- [DIRECTIONS] Will you write out the data exactly, excluding every picture?

Dataset entries

__________

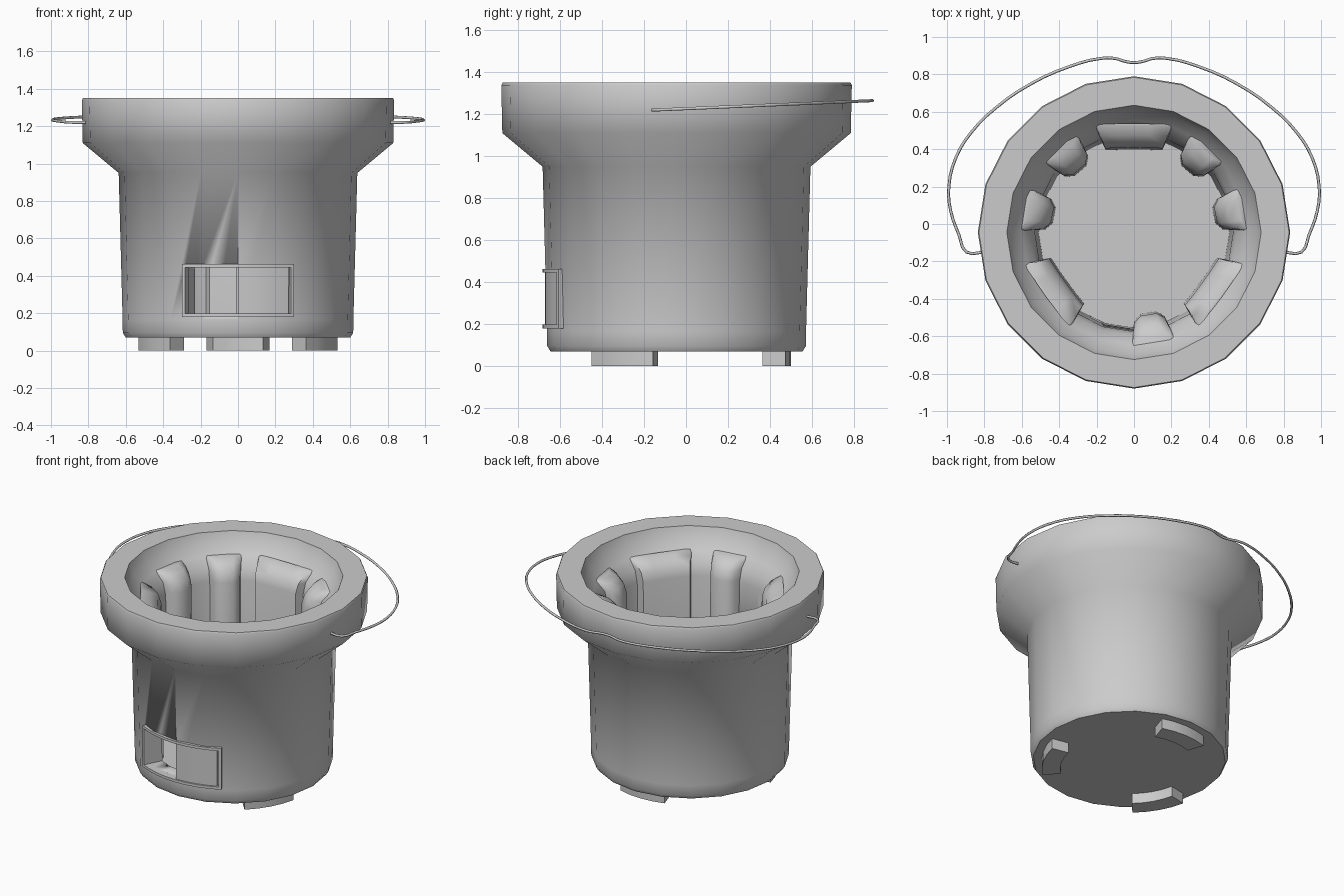
import bpy, bmesh
from math import sin, cos, radians

if "Cube" in bpy.data.objects:
    bpy.data.objects.remove(bpy.data.objects["Cube"])

CY = -0.045          # body axis offset in y (the handle sticks out behind)
SIDES = 20


def polar(r, deg, z):
    a = radians(deg)
    return (r * cos(a), CY + r * sin(a), z)


def finish(name, bm, angle=40):
    bmesh.ops.recalc_face_normals(bm, faces=bm.faces[:])
    me = bpy.data.meshes.new(name)
    bm.to_mesh(me)
    bm.free()
    ob = bpy.data.objects.new(name, me)
    bpy.context.collection.objects.link(ob)
    bpy.ops.object.select_all(action='DESELECT')
    ob.select_set(True)
    bpy.context.view_layer.objects.active = ob
    bpy.ops.object.shade_smooth_by_angle(angle=radians(angle))
    return ob


def loft(bm, rings):
    """Skin closed rings of points and cap both ends."""
    vs = [[bm.verts.new(p) for p in ring] for ring in rings]
    n = len(vs[0])
    for a, b in zip(vs, vs[1:]):
        for i in range(n):
            j = (i + 1) % n
            bm.faces.new((a[i], a[j], b[j], b[i]))
    bm.faces.new(vs[0])
    bm.faces.new(vs[-1])


def arc_block(name, a0, a1, r0, r1, z0, z1, n=4):
    """Curved box following the body."""
    bm = bmesh.new()
    rings = []
    for i in range(n + 1):
        a = a0 + (a1 - a0) * i / n
        rings.append([polar(r0, a, z0), polar(r1, a, z0),
                      polar(r1, a, z1), polar(r0, a, z1)])
    loft(bm, rings)
    return finish(name, bm)


# Stove body: outer shell, rim, fire bowl and floor as one turned profile
profile = [(0.60, 0.07), (0.616, 0.095), (0.617, 0.165), (0.638, 0.95),
           (0.83, 1.11), (0.835, 1.338), (0.829, 1.35),
           (0.68, 1.35), (0.655, 1.28), (0.60, 1.22), (0.55, 1.16),
           (0.53, 1.08), (0.51, 0.18)]
bm = bmesh.new()
loft(bm, [[polar(r, 360 * i / SIDES, z) for i in range(SIDES)]
          for r, z in profile])
body = finish("stove_body", bm, 55)

# Air opening through the wall (left half of the window)
cutter = arc_block("air_opening_cutter", -117, -90, 0.40, 0.75, 0.195, 0.445)
mod = body.modifiers.new("air_opening", 'BOOLEAN')
mod.operation = 'DIFFERENCE'
mod.solver = 'EXACT'
mod.object = cutter
bpy.context.view_layer.objects.active = body
bpy.ops.object.modifier_apply(modifier=mod.name)
bpy.data.objects.remove(cutter)

# Window frame and sliding door
arc_block("frame_top", -118, -62, 0.59, 0.638, 0.445, 0.463, 8)
arc_block("frame_bottom", -118, -62, 0.59, 0.638, 0.18, 0.198, 8)
arc_block("frame_left", -118, -116.5, 0.59, 0.638, 0.198, 0.445, 1)
arc_block("frame_right", -63.5, -62, 0.59, 0.638, 0.198, 0.445, 1)
arc_block("sliding_door", -90, -64.5, 0.60, 0.627, 0.198, 0.445)


def rib(name, centre, section):
    """Upright liner rib whose top leans out into the bowl."""
    bm = bmesh.new()
    rings = []
    for z, push in [(0.17, 0), (1.10, 0.01), (1.16, 0.03),
                    (1.205, 0.075), (1.225, 0.14)]:
        rings.append([polar(min(r + push, 0.60) if r < 0.53 else 0.56 + push * 0.4,
                            centre + d, z) for d, r in section])
    loft(bm, rings)
    return finish(name, bm, 50)


small = [(-11, 0.56), (-10, 0.475), (-5.5, 0.438), (5.5, 0.438),
         (10, 0.475), (11, 0.56)]
wide = [(-20, 0.56), (-19, 0.465), (-9, 0.448), (0, 0.443), (9, 0.448),
        (19, 0.465), (20, 0.56)]
for i, a in enumerate((12, 49, 131, 168, -80)):
    rib(f"narrow_rib_{i + 1}", a, small)
for i, a in enumerate((90, 216, 324)):
    rib(f"wide_rib_{i + 1}", a, wide)
    # Foot below
    arc_block(f"foot_{i + 1}", (90, 210, 330)[i] - 18, (90, 210, 330)[i] + 18,
              0.43, 0.545, 0.0, 0.08)

# Wire handle, swung to the back
half = [(0.80, -0.15), (0.895, -0.15), (0.935, -0.06), (0.98, 0.07),
        (0.99, 0.20), (0.95, 0.36), (0.87, 0.49), (0.74, 0.62),
        (0.55, 0.75), (0.35, 0.84), (0.18, 0.885), (0.10, 0.885),
        (0.05, 0.87)]
path = half + [(0, 0.863)] + [(-x, y) for x, y in reversed(half)]
cu = bpy.data.curves.new("wire_handle", 'CURVE')
cu.dimensions = '3D'
cu.bevel_depth = 0.008
cu.bevel_resolution = 1
cu.resolution_u = 3
cu.use_fill_caps = True
sp = cu.splines.new('BEZIER')
sp.bezier_points.add(len(path) - 1)
for p, (x, y) in zip(sp.bezier_points, path):
    p.co = (x, y, 1.22 + (y + 0.15) * 0.043)
    p.handle_left_type = p.handle_right_type = 'AUTO'
handle = bpy.data.objects.new("wire_handle", cu)
bpy.context.collection.objects.link(handle)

__________

- [RESULT FOR THIS TASK]
import bpy, bmesh
from math import sin, cos, radians

if "Cube" in bpy.data.objects:
    bpy.data.objects.remove(bpy.data.objects["Cube"])

CY = -0.045          # body axis offset in y (the handle sticks out behind)
SIDES = 20


def polar(r, deg, z):
    a = radians(deg)
    return (r * cos(a), CY + r * sin(a), z)


def finish(name, bm, angle=40):
    bmesh.ops.recalc_face_normals(bm, faces=bm.faces[:])
    me = bpy.data.meshes.new(name)
    bm.to_mesh(me)
    bm.free()
    ob = bpy.data.objects.new(name, me)
    bpy.context.collection.objects.link(ob)
    bpy.ops.object.select_all(action='DESELECT')
    ob.select_set(True)
    bpy.context.view_layer.objects.active = ob
    bpy.ops.object.shade_smooth_by_angle(angle=radians(angle))
    return ob


def loft(bm, rings):
    """Skin closed rings of points and cap both ends."""
    vs = [[bm.verts.new(p) for p in ring] for ring in rings]
    n = len(vs[0])
    for a, b in zip(vs, vs[1:]):
        for i in range(n):
            j = (i + 1) % n
            bm.faces.new((a[i], a[j], b[j], b[i]))
    bm.faces.new(vs[0])
    bm.faces.new(vs[-1])


def arc_block(name, a0, a1, r0, r1, z0, z1, n=4):
    """Curved box following the body."""
    bm = bmesh.new()
    rings = []
    for i in range(n + 1):
        a = a0 + (a1 - a0) * i / n
        rings.append([polar(r0, a, z0), polar(r1, a, z0),
                      polar(r1, a, z1), polar(r0, a, z1)])
    loft(bm, rings)
    return finish(name, bm)


# Stove body: outer shell, rim, fire bowl and floor as one turned profile
profile = [(0.60, 0.07), (0.616, 0.095), (0.617, 0.165), (0.638, 0.95),
           (0.83, 1.11), (0.835, 1.338), (0.829, 1.35),
           (0.68, 1.35), (0.655, 1.28), (0.60, 1.22), (0.55, 1.16),
           (0.53, 1.08), (0.51, 0.18)]
bm = bmesh.new()
loft(bm, [[polar(r, 360 * i / SIDES, z) for i in range(SIDES)]
          for r, z in profile])
body = finish("stove_body", bm, 55)

# Air opening through the wall (left half of the window)
cutter = arc_block("air_opening_cutter", -117, -90, 0.40, 0.75, 0.195, 0.445)
mod = body.modifiers.new("air_opening", 'BOOLEAN')
mod.operation = 'DIFFERENCE'
mod.solver = 'EXACT'
mod.object = cutter
bpy.context.view_layer.objects.active = body
bpy.ops.object.modifier_apply(modifier=mod.name)
bpy.data.objects.remove(cutter)

# Window frame and sliding door
arc_block("frame_top", -118, -62, 0.59, 0.638, 0.445, 0.463, 8)
arc_block("frame_bottom", -118, -62, 0.59, 0.638, 0.18, 0.198, 8)
arc_block("frame_left", -118, -116.5, 0.59, 0.638, 0.198, 0.445, 1)
arc_block("frame_right", -63.5, -62, 0.59, 0.638, 0.198, 0.445, 1)
arc_block("sliding_door", -90, -64.5, 0.60, 0.627, 0.198, 0.445)


def rib(name, centre, section):
    """Upright liner rib whose top leans out into the bowl."""
    bm = bmesh.new()
    rings = []
    for z, push in [(0.17, 0), (1.10, 0.01), (1.16, 0.03),
                    (1.205, 0.075), (1.225, 0.14)]:
        rings.append([polar(min(r + push, 0.60) if r < 0.53 else 0.56 + push * 0.4,
                            centre + d, z) for d, r in section])
    loft(bm, rings)
    return finish(name, bm, 50)


small = [(-11, 0.56), (-10, 0.475), (-5.5, 0.438), (5.5, 0.438),
         (10, 0.475), (11, 0.56)]
wide = [(-20, 0.56), (-19, 0.465), (-9, 0.448), (0, 0.443), (9, 0.448),
        (19, 0.465), (20, 0.56)]
for i, a in enumerate((12, 49, 131, 168, -80)):
    rib(f"narrow_rib_{i + 1}", a, small)
for i, a in enumerate((90, 216, 324)):
    rib(f"wide_rib_{i + 1}", a, wide)
    # Foot below
    arc_block(f"foot_{i + 1}", (90, 210, 330)[i] - 18, (90, 210, 330)[i] + 18,
              0.43, 0.545, 0.0, 0.08)

# Wire handle, swung to the back
half = [(0.80, -0.15), (0.895, -0.15), (0.935, -0.06), (0.98, 0.07),
        (0.99, 0.20), (0.95, 0.36), (0.87, 0.49), (0.74, 0.62),
        (0.55, 0.75), (0.35, 0.84), (0.18, 0.885), (0.10, 0.885),
        (0.05, 0.87)]
path = half + [(0, 0.863)] + [(-x, y) for x, y in reversed(half)]
cu = bpy.data.curves.new("wire_handle", 'CURVE')
cu.dimensions = '3D'
cu.bevel_depth = 0.008
cu.bevel_resolution = 1
cu.resolution_u = 3
cu.use_fill_caps = True
sp = cu.splines.new('BEZIER')
sp.bezier_points.add(len(path) - 1)
for p, (x, y) in zip(sp.bezier_points, path):
    p.co = (x, y, 1.22 + (y + 0.15) * 0.043)
    p.handle_left_type = p.handle_right_type = 'AUTO'
handle = bpy.data.objects.new("wire_handle", cu)
bpy.context.collection.objects.link(handle)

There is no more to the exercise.